====== GIVEN RECORDS

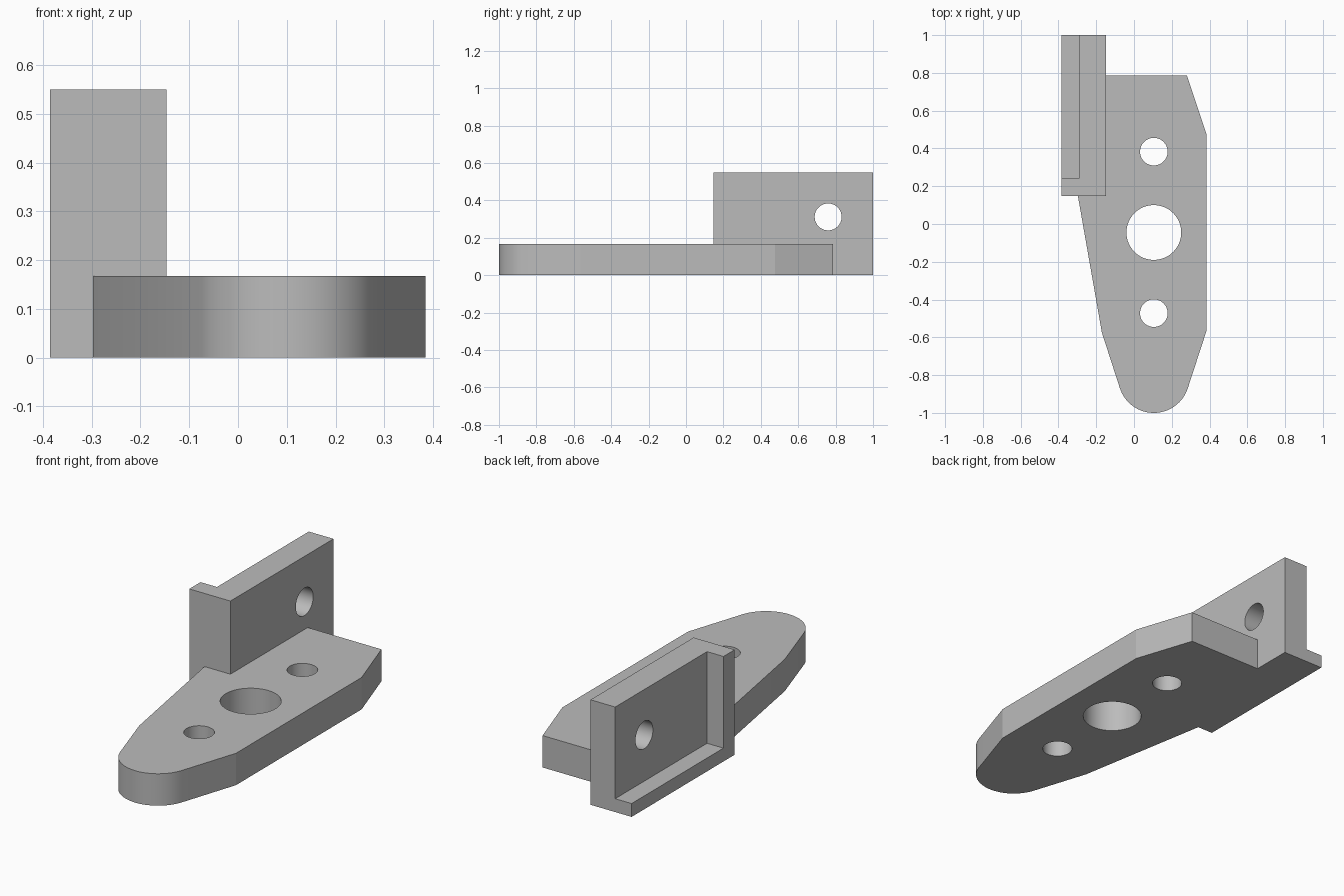
import bpy, bmesh, math
from mathutils import Matrix

cube = bpy.data.objects.get("Cube")
if cube:
    bpy.data.objects.remove(cube)

grey = bpy.data.materials.new("plain grey")
grey.use_nodes = True
colour = (0.5, 0.5, 0.5, 1)
grey.diffuse_color = colour
grey.node_tree.nodes["Principled BSDF"].inputs["Base Color"].default_value = colour


def make_object(name, bm):
    bmesh.ops.recalc_face_normals(bm, faces=bm.faces)
    mesh = bpy.data.meshes.new(name)
    bm.to_mesh(mesh)
    bm.free()
    mesh.materials.append(grey)
    obj = bpy.data.objects.new(name, mesh)
    bpy.context.collection.objects.link(obj)
    return obj


def prism(name, outline, height):
    bm = bmesh.new()
    face = bm.faces.new([bm.verts.new((x, y, 0)) for x, y in outline])
    top = bmesh.ops.extrude_face_region(bm, geom=[face])["geom"]
    verts = [v for v in top if isinstance(v, bmesh.types.BMVert)]
    bmesh.ops.translate(bm, vec=(0, 0, height), verts=verts)
    return make_object(name, bm)


def box(name, low, high):
    (x0, y0, z0), (x1, y1, z1) = low, high
    obj = prism(name, [(x0, y0), (x1, y0), (x1, y1), (x0, y1)], z1 - z0)
    obj.data.transform(Matrix.Translation((0, 0, z0)))
    return obj


def drill(name, centre, radius, axis="Z"):
    bm = bmesh.new()
    bmesh.ops.create_cone(bm, cap_ends=True, segments=64, radius1=radius,
                          radius2=radius, depth=1)
    turn = Matrix.Rotation(math.pi / 2, 4, "Y") if axis == "X" else Matrix()
    bm.transform(Matrix.Translation(centre) @ turn)
    return make_object(name, bm)


def combine(target, tool, operation):
    """Apply a boolean, then discard the helper."""
    tool.hide_render = True
    mod = target.modifiers.new("combine", "BOOLEAN")
    mod.operation, mod.solver, mod.object = operation, "EXACT", tool
    bpy.ops.object.select_all(action="DESELECT")
    bpy.context.view_layer.objects.active = target
    target.select_set(True)
    bpy.ops.object.modifier_apply(modifier=mod.name)
    bpy.data.objects.remove(tool)


# Upright wall with a pocket open at the top, side and back
bracket = box("mounting_bracket", (-0.385, 0.147, 0), (-0.147, 1, 0.55))
pocket = box("pocket_cutter", (-0.5, 0.24, 0.07), (-0.29, 1.1, 0.7))
combine(bracket, pocket, "DIFFERENCE")

# Tapered base plate with a rounded nose
mid, nose_r, nose_y = 0.105, 0.189, -0.811
start = math.radians(180 + 17.5)
sweep = math.radians(180 - 35)
nose = [(mid + nose_r * math.cos(start + sweep * i / 32),
         nose_y + nose_r * math.sin(start + sweep * i / 32)) for i in range(33)]
outline = nose + [(0.384, -0.565), (0.384, 0.475), (0.28, 0.787), (-0.2, 0.787),
                  (-0.2, 0.2), (-0.299, 0.16), (-0.17, -0.575)]
combine(bracket, prism("base_plate", outline, 0.167), "UNION")

# Bolt holes, centre bore and cross hole
for y, radius in ((0.383, 0.073), (-0.045, 0.145), (-0.472, 0.073)):
    combine(bracket, drill("hole_cutter", (mid, y, 0), radius), "DIFFERENCE")
combine(bracket, drill("cross_hole_cutter", (-0.3, 0.76, 0.312), 0.072, "X"), "DIFFERENCE")

bpy.ops.object.shade_smooth_by_angle(angle=math.radians(12))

============

**PROBLEM STATEMENT:**
Copy the lines exactly as they appear from the opening of the entries above through the line with "(x0, y0, z0), (x1, y1, z1) = low, high", excluding all pictures.

**OUTPUT OF THE TASK:**
import bpy, bmesh, math
from mathutils import Matrix

cube = bpy.data.objects.get("Cube")
if cube:
    bpy.data.objects.remove(cube)

grey = bpy.data.materials.new("plain grey")
grey.use_nodes = True
colour = (0.5, 0.5, 0.5, 1)
grey.diffuse_color = colour
grey.node_tree.nodes["Principled BSDF"].inputs["Base Color"].default_value = colour


def make_object(name, bm):
    bmesh.ops.recalc_face_normals(bm, faces=bm.faces)
    mesh = bpy.data.meshes.new(name)
    bm.to_mesh(mesh)
    bm.free()
    mesh.materials.append(grey)
    obj = bpy.data.objects.new(name, mesh)
    bpy.context.collection.objects.link(obj)
    return obj


def prism(name, outline, height):
    bm = bmesh.new()
    face = bm.faces.new([bm.verts.new((x, y, 0)) for x, y in outline])
    top = bmesh.ops.extrude_face_region(bm, geom=[face])["geom"]
    verts = [v for v in top if isinstance(v, bmesh.types.BMVert)]
    bmesh.ops.translate(bm, vec=(0, 0, height), verts=verts)
    return make_object(name, bm)


def box(name, low, high):
    (x0, y0, z0), (x1, y1, z1) = low, high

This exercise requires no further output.